Count up the lines in the listing below that hold "geom", and answer with the total alone.
*** INPUT FOR THIS TASK Section Begins ***
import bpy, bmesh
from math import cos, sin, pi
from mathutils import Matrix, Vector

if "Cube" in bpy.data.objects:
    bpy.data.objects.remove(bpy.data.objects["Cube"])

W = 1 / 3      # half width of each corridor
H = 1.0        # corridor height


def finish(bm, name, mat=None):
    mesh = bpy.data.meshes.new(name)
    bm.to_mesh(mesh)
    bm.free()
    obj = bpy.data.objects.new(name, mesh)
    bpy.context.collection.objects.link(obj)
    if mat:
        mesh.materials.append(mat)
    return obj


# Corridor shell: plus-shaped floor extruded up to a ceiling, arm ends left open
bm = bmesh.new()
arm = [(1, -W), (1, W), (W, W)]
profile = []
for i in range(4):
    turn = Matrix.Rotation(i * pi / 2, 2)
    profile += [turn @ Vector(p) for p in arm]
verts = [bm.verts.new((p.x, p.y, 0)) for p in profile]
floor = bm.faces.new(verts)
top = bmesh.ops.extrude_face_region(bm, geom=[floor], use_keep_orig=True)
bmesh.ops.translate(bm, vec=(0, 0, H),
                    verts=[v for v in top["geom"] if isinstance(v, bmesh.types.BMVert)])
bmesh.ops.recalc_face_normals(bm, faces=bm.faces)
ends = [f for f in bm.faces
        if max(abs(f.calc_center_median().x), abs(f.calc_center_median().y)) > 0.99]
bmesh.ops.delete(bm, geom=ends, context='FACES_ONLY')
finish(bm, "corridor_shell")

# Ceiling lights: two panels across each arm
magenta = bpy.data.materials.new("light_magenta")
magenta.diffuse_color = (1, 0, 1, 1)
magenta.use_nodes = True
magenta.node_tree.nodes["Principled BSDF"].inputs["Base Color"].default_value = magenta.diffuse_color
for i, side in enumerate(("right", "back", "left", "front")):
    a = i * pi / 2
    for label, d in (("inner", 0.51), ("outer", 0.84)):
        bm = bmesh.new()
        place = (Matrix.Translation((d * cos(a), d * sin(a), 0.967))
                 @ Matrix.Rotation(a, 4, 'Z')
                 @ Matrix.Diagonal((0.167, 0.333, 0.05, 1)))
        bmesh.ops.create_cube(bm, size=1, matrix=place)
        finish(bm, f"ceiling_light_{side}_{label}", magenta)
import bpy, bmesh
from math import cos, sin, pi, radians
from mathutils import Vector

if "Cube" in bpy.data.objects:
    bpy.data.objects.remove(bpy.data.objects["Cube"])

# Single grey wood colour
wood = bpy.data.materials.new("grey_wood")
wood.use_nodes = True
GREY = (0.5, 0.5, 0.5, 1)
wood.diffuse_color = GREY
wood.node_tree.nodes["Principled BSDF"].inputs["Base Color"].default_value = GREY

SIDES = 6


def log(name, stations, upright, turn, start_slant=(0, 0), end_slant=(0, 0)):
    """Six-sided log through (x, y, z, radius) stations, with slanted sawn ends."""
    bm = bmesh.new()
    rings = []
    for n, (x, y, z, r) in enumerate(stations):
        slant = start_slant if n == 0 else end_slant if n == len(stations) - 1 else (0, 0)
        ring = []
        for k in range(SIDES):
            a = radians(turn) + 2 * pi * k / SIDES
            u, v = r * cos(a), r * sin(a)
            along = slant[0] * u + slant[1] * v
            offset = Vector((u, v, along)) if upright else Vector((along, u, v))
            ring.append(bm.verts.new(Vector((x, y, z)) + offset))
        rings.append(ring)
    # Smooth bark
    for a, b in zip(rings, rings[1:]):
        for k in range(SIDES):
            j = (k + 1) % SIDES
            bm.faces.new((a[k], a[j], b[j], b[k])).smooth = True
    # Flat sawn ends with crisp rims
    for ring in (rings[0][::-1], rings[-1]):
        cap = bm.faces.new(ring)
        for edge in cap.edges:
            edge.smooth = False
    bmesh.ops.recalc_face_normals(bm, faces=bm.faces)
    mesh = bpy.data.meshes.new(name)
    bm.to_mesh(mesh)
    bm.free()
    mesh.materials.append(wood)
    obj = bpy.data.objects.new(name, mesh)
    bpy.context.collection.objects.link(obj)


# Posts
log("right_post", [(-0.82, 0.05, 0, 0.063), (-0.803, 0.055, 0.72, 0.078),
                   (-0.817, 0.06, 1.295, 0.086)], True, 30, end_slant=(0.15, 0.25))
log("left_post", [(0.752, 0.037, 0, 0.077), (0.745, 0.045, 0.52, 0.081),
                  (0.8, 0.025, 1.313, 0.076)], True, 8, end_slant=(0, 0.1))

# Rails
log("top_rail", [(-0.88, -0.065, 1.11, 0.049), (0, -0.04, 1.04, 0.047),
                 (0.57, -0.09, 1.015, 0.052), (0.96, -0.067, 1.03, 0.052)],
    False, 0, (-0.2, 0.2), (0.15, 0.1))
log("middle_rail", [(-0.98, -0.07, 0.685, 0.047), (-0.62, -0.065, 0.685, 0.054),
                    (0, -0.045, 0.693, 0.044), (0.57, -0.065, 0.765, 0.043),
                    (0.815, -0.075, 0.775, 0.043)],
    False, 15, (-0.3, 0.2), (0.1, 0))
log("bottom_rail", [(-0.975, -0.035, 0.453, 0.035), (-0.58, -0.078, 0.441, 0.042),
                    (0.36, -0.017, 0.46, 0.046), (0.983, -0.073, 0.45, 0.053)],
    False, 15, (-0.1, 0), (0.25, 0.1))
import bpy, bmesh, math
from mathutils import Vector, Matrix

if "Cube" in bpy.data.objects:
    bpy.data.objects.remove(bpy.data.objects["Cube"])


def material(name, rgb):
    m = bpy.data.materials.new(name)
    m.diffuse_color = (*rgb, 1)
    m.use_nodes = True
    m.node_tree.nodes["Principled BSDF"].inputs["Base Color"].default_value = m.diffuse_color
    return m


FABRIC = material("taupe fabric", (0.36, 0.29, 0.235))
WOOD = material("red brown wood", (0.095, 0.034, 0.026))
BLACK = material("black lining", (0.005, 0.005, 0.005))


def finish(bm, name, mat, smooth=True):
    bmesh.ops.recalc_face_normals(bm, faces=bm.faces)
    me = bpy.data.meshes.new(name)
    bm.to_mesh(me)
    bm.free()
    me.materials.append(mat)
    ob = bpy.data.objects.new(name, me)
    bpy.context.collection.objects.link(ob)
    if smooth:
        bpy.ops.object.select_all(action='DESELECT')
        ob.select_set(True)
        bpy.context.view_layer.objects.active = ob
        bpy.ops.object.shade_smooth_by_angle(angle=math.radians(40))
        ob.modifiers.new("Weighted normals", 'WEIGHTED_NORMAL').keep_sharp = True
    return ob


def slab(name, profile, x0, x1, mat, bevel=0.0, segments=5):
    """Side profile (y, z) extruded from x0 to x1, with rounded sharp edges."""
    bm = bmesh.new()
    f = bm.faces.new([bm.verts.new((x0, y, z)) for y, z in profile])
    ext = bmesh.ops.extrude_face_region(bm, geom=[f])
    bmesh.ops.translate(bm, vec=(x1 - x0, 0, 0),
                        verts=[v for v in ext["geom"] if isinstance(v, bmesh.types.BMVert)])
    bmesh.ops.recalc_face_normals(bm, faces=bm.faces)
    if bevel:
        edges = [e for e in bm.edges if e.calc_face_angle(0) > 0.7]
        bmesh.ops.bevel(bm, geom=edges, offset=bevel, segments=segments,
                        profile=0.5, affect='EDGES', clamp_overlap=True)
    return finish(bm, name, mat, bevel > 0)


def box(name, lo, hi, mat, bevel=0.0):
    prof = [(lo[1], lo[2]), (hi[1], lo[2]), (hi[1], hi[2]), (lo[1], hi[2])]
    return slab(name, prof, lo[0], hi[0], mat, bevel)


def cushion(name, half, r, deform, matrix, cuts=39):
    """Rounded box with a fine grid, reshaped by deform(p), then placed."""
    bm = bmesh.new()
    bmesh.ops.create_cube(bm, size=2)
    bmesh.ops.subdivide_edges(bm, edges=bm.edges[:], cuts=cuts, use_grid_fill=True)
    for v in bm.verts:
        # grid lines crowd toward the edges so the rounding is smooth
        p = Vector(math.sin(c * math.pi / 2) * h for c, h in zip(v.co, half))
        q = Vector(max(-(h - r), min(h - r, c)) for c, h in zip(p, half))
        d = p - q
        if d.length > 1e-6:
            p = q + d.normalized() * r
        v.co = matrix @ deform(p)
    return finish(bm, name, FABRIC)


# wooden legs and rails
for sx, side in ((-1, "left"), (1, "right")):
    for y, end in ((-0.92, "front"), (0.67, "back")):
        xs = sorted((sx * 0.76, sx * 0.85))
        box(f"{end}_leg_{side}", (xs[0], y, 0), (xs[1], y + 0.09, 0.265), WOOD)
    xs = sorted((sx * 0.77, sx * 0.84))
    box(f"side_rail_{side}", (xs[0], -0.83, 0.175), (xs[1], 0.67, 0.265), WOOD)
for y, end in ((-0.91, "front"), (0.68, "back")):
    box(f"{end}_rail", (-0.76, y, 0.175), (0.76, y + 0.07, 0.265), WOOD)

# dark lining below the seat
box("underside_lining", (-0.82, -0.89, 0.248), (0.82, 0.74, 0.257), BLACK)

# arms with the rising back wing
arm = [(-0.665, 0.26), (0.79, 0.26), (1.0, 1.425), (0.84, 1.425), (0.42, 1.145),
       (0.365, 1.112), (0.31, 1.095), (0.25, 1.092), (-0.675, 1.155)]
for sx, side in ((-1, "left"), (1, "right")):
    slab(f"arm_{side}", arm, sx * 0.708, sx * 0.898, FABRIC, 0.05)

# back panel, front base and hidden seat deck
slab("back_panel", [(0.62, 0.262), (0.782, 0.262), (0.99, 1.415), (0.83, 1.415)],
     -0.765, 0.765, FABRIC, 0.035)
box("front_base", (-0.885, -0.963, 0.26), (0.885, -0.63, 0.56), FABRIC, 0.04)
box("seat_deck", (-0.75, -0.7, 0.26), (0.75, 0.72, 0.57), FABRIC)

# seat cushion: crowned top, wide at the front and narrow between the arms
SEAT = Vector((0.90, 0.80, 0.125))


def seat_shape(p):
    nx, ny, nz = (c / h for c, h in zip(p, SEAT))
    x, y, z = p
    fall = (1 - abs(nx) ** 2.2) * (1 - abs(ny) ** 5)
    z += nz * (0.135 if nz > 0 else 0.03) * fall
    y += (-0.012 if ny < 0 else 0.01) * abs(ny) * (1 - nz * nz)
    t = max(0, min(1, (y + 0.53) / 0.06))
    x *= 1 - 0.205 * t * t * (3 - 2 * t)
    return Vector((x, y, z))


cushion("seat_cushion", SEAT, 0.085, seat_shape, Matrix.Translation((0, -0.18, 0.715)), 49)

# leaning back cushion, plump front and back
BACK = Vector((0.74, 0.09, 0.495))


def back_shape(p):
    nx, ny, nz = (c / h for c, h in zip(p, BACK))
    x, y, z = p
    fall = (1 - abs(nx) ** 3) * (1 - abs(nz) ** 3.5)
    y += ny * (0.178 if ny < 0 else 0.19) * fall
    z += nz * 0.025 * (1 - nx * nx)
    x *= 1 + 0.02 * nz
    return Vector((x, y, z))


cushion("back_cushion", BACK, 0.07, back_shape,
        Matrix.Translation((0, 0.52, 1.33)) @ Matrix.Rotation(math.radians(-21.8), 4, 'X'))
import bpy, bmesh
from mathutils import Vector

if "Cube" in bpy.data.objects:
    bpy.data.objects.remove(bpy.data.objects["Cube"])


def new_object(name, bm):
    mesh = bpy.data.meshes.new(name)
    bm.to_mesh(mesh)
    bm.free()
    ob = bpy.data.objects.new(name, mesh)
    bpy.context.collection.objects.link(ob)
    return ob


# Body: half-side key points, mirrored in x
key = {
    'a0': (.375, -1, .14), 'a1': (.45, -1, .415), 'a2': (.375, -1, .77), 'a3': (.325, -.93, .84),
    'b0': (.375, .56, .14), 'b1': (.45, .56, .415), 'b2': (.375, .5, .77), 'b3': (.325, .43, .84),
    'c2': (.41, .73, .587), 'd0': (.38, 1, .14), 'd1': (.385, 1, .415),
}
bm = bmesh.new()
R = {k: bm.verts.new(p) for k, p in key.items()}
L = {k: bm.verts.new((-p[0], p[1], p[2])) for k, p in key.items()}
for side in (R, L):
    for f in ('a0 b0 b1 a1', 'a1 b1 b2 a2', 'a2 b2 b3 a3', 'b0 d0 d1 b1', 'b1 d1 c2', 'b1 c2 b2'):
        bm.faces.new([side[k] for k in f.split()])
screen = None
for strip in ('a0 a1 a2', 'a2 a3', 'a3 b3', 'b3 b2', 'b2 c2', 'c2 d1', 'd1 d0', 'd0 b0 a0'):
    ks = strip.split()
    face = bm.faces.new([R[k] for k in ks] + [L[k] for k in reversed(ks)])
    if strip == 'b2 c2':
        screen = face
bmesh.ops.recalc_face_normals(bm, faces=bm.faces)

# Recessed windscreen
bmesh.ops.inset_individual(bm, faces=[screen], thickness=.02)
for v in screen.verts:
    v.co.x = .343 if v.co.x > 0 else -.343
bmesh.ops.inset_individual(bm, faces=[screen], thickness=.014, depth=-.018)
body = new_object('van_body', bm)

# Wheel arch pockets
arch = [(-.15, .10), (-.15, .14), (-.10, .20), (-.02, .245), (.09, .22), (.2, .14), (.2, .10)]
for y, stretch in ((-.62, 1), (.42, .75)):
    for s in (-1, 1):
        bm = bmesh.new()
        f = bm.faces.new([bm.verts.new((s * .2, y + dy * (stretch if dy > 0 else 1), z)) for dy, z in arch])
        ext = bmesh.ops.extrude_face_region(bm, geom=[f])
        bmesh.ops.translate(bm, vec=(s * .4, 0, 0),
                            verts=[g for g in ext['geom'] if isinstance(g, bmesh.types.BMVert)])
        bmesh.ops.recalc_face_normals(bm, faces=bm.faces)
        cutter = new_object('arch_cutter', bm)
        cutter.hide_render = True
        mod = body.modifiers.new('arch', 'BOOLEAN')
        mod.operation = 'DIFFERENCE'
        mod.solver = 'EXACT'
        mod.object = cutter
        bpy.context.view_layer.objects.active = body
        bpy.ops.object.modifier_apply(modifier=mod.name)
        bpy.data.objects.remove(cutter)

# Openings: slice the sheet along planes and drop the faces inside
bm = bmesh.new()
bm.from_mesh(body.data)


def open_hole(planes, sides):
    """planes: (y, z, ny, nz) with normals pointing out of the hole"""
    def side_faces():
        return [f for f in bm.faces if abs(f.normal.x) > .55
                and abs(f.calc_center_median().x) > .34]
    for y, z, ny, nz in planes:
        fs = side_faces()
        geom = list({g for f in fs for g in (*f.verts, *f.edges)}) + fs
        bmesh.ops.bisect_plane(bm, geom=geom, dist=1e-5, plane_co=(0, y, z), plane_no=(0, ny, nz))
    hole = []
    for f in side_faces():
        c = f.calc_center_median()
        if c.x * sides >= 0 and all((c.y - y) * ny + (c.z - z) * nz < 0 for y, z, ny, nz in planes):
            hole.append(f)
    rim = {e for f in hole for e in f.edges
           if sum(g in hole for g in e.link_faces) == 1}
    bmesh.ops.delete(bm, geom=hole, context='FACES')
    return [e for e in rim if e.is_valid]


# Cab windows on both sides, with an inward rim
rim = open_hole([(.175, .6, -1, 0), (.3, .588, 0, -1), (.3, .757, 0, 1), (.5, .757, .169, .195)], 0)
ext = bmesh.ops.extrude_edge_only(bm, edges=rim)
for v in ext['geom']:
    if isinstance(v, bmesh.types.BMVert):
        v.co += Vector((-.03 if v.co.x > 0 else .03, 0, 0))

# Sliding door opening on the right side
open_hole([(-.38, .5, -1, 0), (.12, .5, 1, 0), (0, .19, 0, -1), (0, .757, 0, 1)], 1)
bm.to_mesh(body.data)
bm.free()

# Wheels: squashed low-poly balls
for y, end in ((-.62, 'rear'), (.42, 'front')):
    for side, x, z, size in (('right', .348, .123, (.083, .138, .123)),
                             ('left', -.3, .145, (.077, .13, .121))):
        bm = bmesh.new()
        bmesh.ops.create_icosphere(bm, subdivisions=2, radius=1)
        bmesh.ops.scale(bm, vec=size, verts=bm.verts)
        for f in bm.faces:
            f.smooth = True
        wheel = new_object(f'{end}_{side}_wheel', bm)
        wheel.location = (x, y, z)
*** INPUT FOR THIS TASK Section Ends ***
__OUTPUT OF THE EXERCISE__
12